- **WHAT YOU SHOULD DO**
Please count how many lines below contain the word "function" and give nothing but that figure.

=== Section Start ===

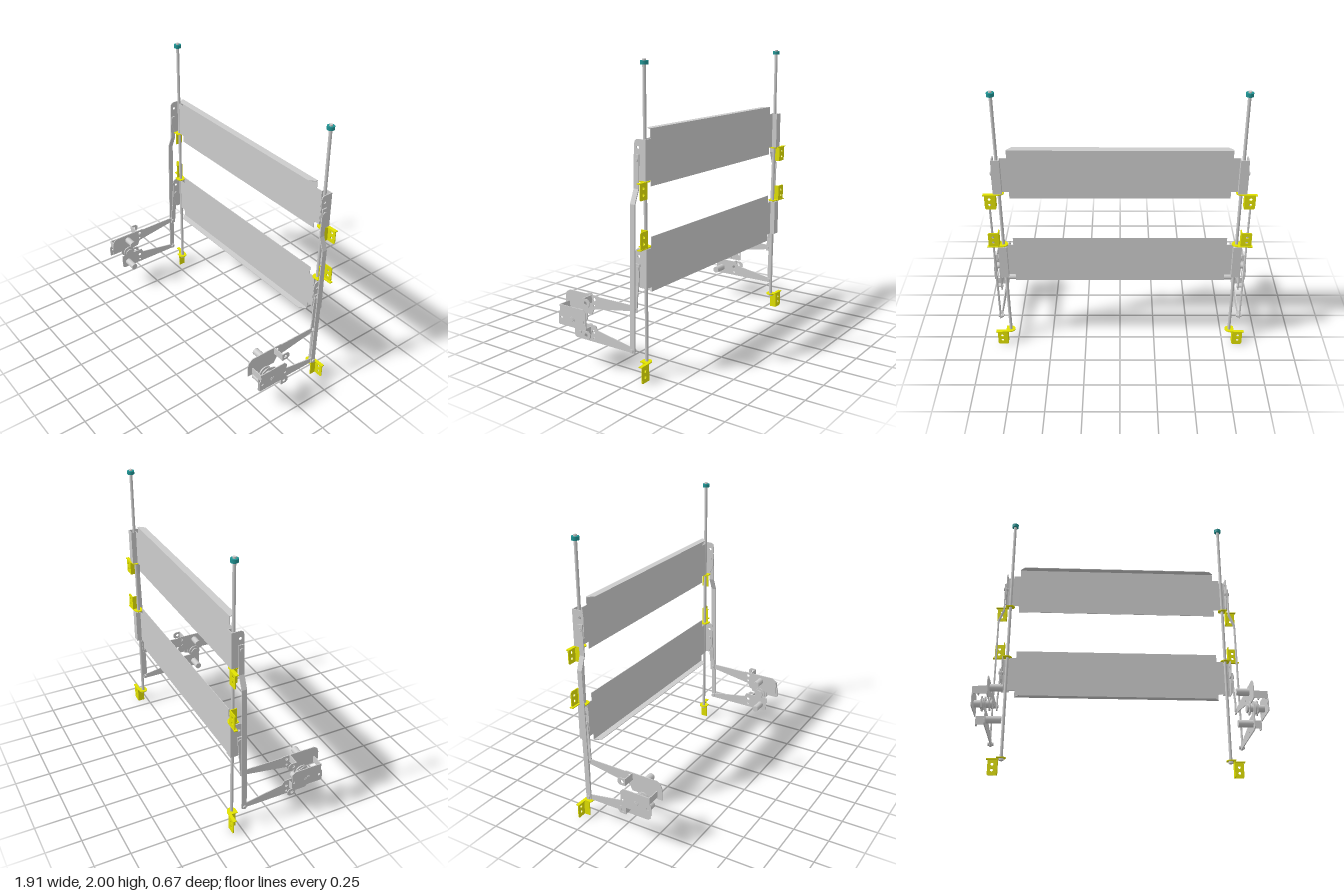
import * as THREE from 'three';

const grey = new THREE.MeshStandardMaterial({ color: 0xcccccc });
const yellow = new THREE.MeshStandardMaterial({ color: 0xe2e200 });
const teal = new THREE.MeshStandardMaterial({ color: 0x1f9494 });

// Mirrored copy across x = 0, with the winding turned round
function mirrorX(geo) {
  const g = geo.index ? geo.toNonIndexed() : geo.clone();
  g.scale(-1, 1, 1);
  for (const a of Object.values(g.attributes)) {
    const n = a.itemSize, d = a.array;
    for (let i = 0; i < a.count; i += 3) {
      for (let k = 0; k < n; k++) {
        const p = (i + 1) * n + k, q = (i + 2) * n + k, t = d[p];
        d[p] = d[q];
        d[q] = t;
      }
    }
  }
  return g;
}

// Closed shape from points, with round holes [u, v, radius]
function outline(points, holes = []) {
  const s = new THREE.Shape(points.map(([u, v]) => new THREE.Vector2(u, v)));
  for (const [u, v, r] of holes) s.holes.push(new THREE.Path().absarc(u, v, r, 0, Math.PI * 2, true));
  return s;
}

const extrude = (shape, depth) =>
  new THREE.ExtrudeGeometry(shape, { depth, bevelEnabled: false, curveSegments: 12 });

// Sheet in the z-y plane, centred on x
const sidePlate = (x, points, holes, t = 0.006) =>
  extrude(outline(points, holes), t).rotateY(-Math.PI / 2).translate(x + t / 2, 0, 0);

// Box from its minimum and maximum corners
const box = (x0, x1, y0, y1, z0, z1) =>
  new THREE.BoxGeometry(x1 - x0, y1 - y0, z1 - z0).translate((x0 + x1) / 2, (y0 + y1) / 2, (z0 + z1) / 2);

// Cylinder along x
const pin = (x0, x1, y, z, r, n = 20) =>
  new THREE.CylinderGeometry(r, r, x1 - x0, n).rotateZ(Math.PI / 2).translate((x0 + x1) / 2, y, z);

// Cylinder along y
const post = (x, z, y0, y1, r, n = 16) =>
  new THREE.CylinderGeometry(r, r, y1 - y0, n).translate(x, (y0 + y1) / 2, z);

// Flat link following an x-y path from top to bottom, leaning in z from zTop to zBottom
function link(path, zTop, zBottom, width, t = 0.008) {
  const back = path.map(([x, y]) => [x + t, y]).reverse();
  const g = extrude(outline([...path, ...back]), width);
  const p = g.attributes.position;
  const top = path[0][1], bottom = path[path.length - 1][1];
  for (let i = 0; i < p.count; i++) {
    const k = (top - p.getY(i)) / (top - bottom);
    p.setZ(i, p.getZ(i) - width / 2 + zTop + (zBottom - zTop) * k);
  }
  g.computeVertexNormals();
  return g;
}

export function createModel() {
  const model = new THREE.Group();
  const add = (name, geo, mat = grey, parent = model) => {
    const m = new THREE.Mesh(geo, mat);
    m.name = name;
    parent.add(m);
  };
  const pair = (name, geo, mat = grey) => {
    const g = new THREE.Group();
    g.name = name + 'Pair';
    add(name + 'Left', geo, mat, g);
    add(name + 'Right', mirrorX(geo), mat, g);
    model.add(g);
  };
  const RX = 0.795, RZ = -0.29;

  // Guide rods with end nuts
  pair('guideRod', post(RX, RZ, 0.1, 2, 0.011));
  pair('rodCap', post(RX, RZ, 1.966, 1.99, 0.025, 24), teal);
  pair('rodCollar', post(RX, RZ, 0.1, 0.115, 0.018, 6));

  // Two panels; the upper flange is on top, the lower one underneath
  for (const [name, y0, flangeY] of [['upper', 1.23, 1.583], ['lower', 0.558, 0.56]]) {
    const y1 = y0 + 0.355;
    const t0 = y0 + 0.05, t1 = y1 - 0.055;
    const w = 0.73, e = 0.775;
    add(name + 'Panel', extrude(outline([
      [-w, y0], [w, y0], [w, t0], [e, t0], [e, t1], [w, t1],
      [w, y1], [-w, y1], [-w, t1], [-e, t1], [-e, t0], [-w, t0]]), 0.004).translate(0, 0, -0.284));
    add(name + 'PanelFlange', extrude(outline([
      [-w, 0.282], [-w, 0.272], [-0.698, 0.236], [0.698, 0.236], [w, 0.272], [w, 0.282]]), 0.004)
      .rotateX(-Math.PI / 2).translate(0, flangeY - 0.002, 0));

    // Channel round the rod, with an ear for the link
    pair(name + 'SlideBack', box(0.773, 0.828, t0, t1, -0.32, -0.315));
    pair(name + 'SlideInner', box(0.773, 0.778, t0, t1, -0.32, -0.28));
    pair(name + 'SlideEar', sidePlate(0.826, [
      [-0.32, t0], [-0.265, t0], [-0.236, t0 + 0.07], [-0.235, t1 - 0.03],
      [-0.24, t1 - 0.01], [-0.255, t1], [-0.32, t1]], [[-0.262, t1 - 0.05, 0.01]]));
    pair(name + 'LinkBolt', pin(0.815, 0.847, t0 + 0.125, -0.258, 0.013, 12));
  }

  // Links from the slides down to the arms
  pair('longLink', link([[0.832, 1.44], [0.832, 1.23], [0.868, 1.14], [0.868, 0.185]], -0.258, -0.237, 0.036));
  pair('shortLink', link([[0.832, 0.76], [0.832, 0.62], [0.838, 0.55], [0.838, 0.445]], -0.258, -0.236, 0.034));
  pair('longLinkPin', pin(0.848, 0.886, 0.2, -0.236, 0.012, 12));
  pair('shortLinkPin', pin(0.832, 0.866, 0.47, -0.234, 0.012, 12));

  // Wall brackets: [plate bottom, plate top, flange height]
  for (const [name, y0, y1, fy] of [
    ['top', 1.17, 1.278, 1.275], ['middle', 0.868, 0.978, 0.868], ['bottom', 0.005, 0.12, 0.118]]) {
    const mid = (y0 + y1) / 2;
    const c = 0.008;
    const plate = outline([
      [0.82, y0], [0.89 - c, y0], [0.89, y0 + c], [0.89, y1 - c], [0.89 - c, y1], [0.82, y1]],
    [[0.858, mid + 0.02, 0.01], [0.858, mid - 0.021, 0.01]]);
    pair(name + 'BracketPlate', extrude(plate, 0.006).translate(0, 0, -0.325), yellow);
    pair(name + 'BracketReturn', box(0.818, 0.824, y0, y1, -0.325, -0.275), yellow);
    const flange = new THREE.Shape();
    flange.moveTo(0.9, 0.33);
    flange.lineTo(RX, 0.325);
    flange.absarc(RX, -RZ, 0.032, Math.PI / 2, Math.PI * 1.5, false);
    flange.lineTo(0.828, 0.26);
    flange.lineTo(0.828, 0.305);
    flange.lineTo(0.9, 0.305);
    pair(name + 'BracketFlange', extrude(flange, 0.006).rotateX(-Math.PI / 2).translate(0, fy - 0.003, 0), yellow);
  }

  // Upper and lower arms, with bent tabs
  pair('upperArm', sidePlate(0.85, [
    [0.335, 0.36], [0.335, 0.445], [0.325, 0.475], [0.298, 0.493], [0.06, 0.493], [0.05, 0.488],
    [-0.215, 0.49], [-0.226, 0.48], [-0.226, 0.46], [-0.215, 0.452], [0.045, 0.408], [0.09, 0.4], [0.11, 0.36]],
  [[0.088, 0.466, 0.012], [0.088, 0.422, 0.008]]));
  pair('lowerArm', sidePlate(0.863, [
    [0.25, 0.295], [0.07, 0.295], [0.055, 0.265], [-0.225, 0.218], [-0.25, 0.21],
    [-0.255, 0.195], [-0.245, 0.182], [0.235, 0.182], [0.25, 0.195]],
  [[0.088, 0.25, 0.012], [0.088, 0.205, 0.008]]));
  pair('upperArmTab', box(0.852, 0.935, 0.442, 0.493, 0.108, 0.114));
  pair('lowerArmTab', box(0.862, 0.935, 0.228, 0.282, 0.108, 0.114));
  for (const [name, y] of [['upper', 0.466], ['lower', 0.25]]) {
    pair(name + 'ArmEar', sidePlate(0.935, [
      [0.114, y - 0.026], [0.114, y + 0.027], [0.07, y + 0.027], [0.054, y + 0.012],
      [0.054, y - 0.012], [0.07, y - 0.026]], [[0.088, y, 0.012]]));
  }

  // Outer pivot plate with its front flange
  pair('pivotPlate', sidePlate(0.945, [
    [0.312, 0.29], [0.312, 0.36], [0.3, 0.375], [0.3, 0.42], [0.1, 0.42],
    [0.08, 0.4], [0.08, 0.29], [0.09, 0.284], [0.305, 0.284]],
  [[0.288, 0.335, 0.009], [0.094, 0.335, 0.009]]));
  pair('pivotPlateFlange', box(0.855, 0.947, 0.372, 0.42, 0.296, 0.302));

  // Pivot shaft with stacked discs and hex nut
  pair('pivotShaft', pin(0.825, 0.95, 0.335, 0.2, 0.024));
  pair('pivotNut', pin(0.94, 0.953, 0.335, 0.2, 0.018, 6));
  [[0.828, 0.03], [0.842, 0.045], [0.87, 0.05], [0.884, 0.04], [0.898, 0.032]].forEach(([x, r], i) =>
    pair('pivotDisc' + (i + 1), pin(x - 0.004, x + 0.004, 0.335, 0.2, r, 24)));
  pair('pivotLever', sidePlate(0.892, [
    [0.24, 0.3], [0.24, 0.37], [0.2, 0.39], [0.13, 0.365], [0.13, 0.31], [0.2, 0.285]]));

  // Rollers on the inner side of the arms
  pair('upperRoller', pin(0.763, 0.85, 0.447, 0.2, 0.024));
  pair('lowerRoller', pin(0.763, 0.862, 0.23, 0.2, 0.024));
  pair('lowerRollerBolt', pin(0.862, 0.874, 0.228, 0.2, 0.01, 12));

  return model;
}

=== Section End ===
=== Section Start ===

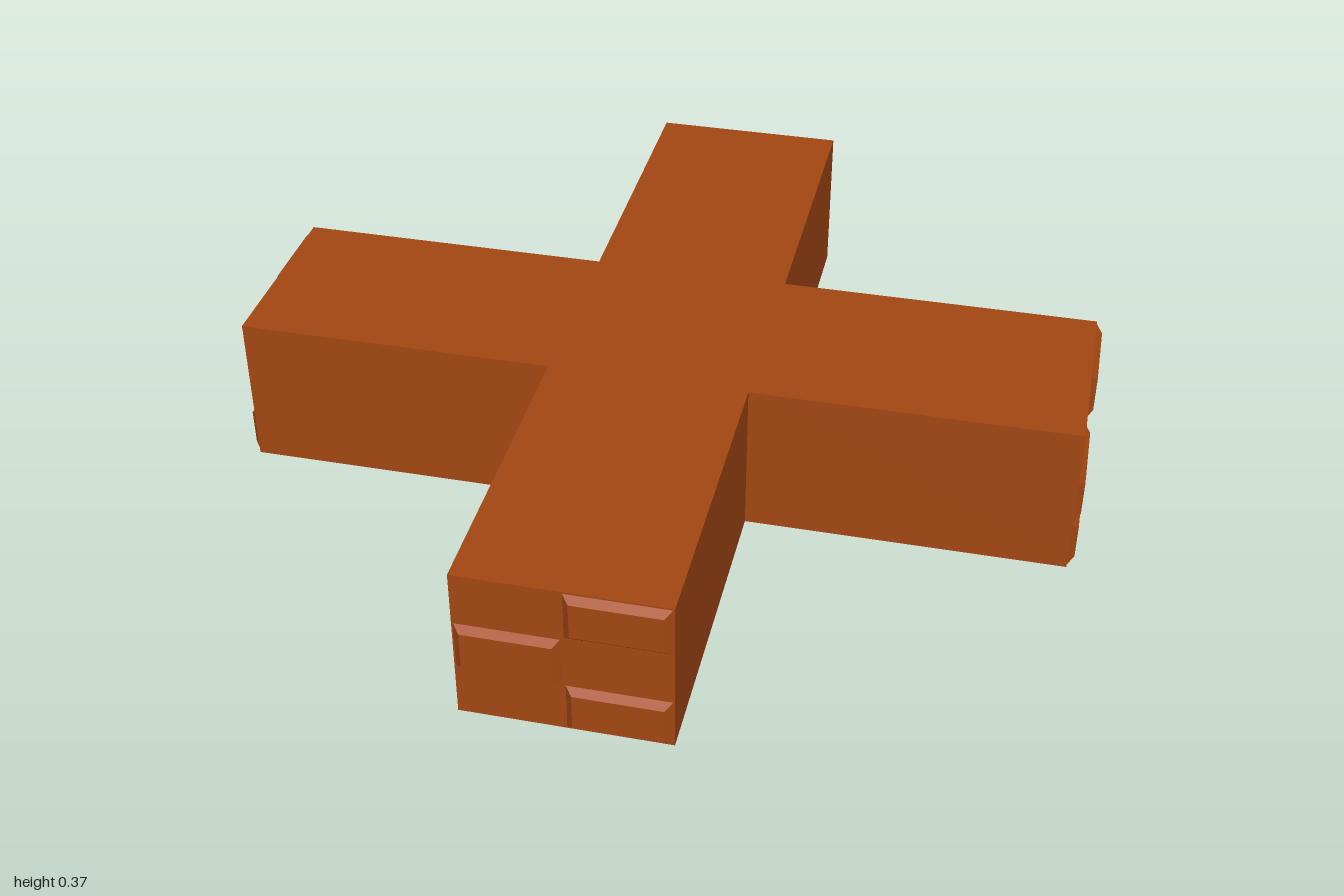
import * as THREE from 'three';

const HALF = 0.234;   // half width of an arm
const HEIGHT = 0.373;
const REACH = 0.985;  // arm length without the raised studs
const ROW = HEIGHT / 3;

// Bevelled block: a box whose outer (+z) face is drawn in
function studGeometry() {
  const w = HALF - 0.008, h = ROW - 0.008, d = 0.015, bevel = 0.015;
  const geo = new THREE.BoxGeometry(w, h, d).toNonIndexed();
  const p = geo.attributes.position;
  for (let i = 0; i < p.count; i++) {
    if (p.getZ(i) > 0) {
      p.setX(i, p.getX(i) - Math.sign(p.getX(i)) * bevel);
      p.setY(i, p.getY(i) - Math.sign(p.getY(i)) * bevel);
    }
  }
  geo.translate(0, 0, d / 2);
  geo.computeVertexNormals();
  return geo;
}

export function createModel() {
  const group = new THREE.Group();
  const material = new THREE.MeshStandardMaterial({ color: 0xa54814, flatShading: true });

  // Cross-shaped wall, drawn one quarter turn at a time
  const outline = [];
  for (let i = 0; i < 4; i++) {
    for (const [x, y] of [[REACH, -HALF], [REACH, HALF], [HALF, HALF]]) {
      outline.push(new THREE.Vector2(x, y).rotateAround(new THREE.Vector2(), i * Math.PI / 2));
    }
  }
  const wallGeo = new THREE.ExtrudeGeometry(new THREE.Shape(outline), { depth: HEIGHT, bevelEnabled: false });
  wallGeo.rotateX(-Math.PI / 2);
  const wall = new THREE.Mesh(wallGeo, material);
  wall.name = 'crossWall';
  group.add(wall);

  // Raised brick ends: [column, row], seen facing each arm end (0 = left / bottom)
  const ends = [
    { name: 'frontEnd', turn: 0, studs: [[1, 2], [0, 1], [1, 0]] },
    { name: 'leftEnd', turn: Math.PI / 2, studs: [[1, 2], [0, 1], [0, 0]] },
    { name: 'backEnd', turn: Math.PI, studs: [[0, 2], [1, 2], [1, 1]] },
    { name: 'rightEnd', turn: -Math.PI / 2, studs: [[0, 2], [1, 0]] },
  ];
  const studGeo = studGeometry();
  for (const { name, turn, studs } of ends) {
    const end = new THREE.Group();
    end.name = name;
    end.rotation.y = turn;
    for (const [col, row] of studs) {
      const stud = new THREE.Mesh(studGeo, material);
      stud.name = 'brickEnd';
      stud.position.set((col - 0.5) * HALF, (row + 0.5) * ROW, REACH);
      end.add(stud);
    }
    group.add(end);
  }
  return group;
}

=== Section End ===

- **SOLUTION TO THIS EXERCISE**
6